● **Task data**
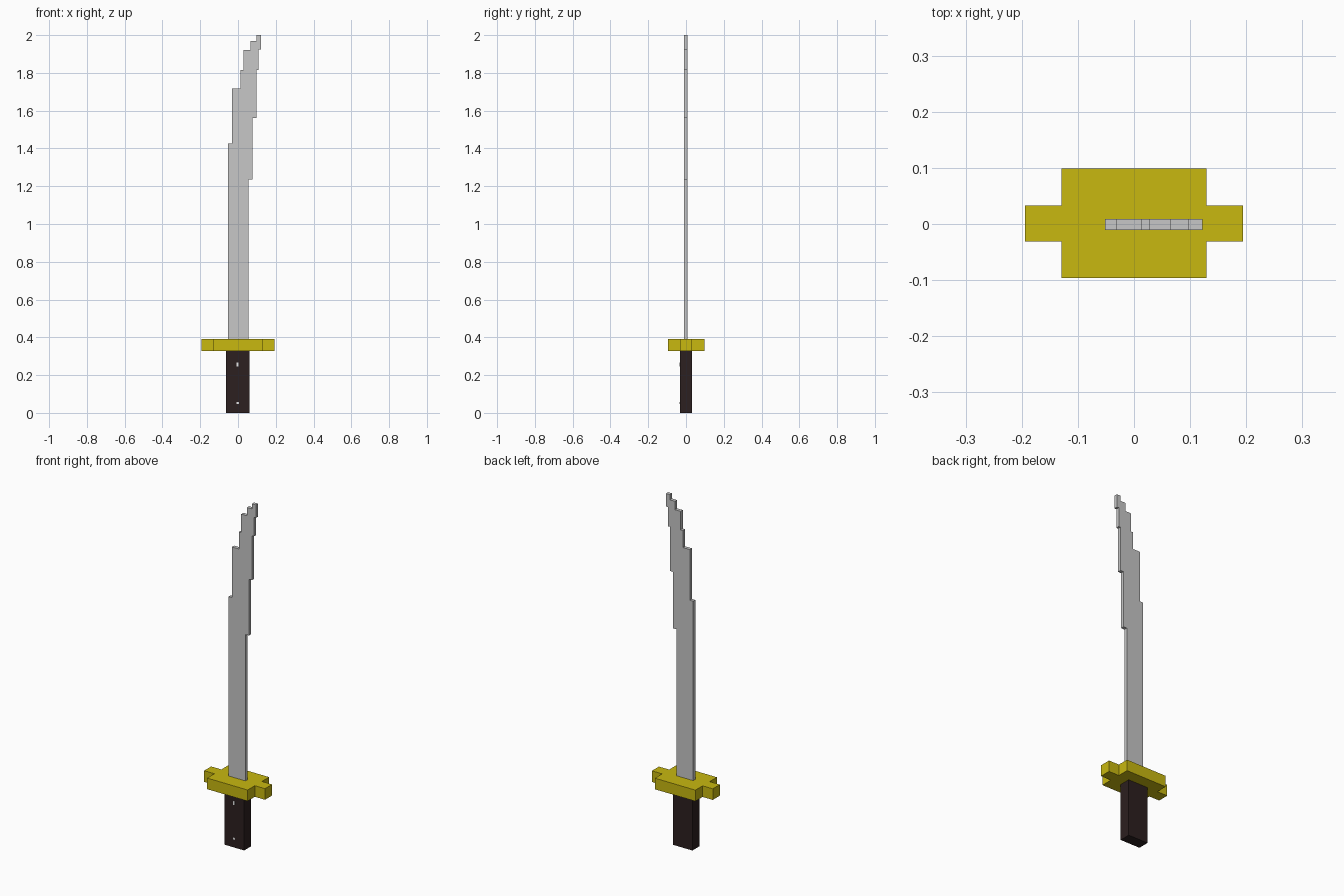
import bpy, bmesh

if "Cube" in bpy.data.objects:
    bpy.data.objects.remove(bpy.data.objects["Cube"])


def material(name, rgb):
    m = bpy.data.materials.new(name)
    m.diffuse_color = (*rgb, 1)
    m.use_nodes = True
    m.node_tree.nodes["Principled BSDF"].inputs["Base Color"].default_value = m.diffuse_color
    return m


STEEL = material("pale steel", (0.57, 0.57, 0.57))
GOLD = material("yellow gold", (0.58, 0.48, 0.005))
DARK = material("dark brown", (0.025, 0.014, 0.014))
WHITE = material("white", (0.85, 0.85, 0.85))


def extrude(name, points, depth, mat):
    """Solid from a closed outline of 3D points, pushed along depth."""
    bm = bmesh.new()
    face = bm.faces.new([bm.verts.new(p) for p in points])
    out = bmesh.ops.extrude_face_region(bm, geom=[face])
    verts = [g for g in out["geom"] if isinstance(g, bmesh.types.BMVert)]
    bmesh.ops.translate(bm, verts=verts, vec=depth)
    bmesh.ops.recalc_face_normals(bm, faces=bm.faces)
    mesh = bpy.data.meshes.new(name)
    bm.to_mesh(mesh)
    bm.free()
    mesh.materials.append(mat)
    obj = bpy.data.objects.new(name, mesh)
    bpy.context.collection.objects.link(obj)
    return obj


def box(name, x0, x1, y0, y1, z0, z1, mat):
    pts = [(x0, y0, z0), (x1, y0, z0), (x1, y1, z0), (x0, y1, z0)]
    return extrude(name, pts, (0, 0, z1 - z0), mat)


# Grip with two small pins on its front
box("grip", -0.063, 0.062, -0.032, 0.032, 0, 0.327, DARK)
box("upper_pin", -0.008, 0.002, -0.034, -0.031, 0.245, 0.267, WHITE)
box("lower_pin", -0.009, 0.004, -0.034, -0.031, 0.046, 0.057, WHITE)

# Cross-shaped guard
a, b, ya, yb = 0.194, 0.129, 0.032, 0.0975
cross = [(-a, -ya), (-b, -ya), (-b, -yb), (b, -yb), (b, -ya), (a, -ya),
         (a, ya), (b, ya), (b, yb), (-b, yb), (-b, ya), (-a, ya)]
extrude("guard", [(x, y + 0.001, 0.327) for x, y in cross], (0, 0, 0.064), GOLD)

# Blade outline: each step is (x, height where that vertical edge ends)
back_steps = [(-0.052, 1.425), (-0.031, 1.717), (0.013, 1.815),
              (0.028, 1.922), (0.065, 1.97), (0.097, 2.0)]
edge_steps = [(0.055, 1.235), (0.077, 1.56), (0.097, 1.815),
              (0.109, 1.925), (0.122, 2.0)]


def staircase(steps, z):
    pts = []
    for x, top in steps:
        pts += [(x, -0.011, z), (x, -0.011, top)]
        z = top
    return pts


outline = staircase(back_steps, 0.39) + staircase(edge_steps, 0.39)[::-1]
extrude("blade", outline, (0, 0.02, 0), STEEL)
--
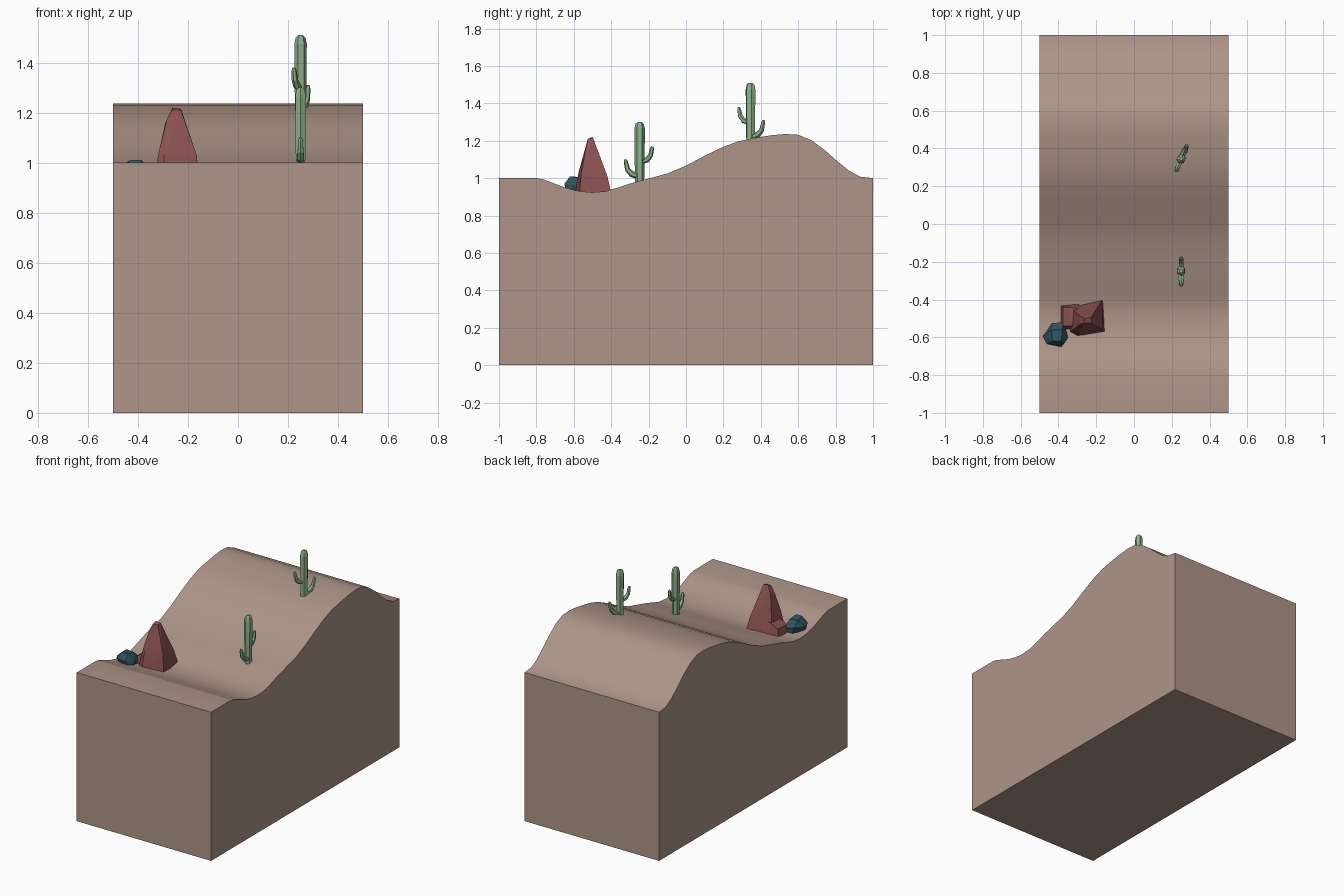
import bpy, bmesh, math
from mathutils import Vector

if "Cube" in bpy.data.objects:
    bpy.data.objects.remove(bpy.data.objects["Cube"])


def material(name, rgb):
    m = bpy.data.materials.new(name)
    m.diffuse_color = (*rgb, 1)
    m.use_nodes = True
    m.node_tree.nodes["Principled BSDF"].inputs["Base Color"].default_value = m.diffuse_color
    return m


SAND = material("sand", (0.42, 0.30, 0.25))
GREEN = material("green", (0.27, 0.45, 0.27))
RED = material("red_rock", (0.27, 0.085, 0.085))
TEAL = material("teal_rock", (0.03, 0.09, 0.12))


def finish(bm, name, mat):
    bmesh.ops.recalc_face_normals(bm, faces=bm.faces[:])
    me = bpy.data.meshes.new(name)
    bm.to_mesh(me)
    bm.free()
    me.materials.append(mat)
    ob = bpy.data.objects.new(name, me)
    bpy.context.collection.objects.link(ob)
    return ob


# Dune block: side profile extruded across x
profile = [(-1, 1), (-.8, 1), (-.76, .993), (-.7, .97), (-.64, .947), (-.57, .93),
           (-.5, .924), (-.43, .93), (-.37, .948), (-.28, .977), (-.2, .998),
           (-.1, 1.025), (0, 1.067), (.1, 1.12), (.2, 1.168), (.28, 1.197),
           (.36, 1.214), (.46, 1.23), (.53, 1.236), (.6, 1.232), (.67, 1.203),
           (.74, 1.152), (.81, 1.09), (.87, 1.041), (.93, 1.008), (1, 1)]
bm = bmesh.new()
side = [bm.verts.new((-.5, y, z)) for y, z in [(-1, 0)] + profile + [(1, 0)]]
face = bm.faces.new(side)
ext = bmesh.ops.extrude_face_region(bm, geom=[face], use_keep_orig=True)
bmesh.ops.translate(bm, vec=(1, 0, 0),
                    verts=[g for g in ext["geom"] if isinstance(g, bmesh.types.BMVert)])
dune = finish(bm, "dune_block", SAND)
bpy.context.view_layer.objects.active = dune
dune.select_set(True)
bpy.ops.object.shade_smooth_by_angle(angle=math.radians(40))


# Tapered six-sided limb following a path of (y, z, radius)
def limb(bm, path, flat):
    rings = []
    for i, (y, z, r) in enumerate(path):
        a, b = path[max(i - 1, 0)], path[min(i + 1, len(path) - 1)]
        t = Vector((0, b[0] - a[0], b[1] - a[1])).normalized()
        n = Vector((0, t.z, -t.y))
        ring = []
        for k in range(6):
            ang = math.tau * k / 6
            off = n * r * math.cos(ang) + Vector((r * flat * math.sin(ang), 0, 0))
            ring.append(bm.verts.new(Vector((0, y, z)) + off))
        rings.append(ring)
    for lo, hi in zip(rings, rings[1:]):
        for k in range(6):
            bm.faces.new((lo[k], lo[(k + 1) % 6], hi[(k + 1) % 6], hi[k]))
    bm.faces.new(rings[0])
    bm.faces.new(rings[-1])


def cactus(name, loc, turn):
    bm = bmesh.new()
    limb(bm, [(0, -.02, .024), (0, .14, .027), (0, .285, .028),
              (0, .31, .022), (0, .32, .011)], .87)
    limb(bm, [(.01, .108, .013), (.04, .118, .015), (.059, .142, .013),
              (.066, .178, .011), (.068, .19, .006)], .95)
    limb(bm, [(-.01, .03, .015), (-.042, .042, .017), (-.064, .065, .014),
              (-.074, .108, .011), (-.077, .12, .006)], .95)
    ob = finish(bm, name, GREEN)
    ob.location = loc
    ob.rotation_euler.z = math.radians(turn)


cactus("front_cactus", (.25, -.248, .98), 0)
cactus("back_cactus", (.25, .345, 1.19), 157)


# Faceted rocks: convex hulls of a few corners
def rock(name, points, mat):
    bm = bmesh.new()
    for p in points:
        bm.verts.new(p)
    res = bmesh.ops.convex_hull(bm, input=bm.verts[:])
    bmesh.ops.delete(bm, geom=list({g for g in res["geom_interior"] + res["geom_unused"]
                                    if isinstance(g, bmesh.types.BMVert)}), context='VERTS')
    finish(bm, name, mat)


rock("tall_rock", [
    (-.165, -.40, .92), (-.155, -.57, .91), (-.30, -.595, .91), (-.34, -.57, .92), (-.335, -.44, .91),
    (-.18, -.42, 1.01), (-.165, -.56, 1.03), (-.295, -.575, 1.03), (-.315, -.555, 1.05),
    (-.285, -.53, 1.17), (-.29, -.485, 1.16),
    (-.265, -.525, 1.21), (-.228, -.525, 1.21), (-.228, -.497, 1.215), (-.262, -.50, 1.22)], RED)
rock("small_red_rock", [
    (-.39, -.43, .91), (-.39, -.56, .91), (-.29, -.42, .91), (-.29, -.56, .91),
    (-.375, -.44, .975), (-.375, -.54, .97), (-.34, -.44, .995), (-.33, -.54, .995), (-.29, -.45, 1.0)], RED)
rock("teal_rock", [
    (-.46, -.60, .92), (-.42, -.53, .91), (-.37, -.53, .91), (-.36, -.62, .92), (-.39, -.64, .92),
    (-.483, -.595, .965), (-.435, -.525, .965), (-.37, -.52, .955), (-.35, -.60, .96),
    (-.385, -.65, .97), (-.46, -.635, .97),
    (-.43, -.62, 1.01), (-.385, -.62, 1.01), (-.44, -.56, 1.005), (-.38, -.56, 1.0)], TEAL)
...
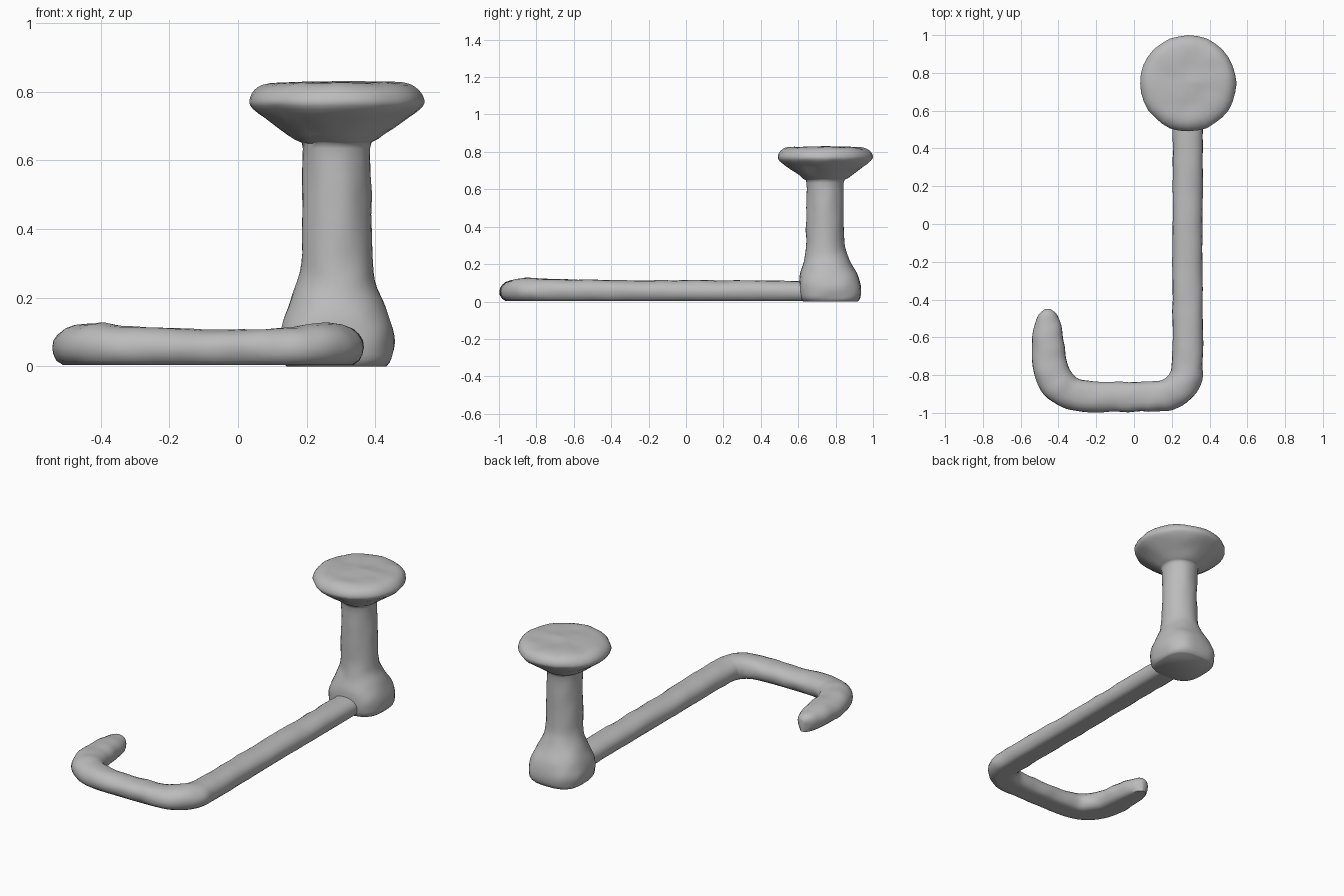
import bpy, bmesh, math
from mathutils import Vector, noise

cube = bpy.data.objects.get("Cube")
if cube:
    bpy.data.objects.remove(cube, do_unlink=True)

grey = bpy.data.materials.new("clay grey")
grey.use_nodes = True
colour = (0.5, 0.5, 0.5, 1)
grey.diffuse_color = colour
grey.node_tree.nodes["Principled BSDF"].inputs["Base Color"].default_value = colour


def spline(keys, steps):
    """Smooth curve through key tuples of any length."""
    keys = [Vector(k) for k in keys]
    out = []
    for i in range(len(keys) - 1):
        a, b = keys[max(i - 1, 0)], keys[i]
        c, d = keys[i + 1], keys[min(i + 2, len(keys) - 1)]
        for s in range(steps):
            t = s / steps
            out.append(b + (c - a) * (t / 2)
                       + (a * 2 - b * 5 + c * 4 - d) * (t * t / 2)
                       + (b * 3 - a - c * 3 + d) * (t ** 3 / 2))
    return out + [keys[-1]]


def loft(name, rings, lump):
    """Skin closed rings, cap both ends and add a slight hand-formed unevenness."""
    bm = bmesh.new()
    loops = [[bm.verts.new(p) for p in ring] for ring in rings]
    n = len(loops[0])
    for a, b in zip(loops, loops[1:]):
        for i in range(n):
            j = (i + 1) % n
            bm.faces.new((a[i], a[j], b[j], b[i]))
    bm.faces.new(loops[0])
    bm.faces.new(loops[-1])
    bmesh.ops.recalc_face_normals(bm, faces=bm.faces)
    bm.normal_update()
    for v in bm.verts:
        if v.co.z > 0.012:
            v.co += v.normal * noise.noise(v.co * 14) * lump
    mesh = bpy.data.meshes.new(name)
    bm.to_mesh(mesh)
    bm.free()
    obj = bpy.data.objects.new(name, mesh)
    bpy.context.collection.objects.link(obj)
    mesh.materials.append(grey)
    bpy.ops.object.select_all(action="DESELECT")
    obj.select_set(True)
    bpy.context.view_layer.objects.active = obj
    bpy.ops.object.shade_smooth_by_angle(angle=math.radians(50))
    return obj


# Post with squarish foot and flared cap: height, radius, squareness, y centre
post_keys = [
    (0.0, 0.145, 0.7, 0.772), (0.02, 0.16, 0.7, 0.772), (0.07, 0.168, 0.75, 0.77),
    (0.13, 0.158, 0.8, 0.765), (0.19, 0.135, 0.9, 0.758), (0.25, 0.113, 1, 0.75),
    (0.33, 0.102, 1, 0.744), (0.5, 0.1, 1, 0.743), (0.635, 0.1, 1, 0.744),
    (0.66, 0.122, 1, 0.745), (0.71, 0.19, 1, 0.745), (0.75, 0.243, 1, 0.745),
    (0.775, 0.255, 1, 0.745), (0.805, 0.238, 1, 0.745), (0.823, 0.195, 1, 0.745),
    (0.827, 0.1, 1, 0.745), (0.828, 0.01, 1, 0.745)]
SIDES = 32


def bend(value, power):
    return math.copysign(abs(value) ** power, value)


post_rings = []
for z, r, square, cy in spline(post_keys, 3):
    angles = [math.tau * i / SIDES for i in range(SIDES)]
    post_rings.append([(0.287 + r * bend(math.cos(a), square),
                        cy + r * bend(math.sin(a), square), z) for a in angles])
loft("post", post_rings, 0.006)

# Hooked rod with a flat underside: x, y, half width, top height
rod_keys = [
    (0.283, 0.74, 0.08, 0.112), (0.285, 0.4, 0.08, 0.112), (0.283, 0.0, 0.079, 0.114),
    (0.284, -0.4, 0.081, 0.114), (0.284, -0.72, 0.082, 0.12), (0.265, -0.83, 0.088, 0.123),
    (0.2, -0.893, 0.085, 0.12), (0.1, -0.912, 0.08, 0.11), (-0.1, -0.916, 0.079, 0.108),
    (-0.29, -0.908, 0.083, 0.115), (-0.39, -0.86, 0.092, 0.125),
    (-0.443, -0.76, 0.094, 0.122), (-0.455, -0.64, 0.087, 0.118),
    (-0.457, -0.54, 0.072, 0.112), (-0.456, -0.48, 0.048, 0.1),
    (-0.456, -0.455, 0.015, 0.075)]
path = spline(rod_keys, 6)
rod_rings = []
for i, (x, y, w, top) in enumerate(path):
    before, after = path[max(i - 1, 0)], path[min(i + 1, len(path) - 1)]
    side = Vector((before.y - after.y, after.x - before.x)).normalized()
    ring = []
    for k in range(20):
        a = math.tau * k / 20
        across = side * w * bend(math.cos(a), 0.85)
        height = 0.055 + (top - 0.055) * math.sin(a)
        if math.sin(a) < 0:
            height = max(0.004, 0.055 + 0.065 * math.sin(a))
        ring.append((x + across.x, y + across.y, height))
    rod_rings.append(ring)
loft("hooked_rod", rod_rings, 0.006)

● **Aim of the task**
Find the line with "bm.faces.new(rings[0])" in the entries above. Retype it and each line after it, exactly, through the line with "res = bmesh.ops.convex_hull(bm, input=bm.verts[:])", and stop there.

● **Written response**
    bm.faces.new(rings[0])
    bm.faces.new(rings[-1])


def cactus(name, loc, turn):
    bm = bmesh.new()
    limb(bm, [(0, -.02, .024), (0, .14, .027), (0, .285, .028),
              (0, .31, .022), (0, .32, .011)], .87)
    limb(bm, [(.01, .108, .013), (.04, .118, .015), (.059, .142, .013),
              (.066, .178, .011), (.068, .19, .006)], .95)
    limb(bm, [(-.01, .03, .015), (-.042, .042, .017), (-.064, .065, .014),
              (-.074, .108, .011), (-.077, .12, .006)], .95)
    ob = finish(bm, name, GREEN)
    ob.location = loc
    ob.rotation_euler.z = math.radians(turn)


cactus("front_cactus", (.25, -.248, .98), 0)
cactus("back_cactus", (.25, .345, 1.19), 157)


# Faceted rocks: convex hulls of a few corners
def rock(name, points, mat):
    bm = bmesh.new()
    for p in points:
        bm.verts.new(p)
    res = bmesh.ops.convex_hull(bm, input=bm.verts[:])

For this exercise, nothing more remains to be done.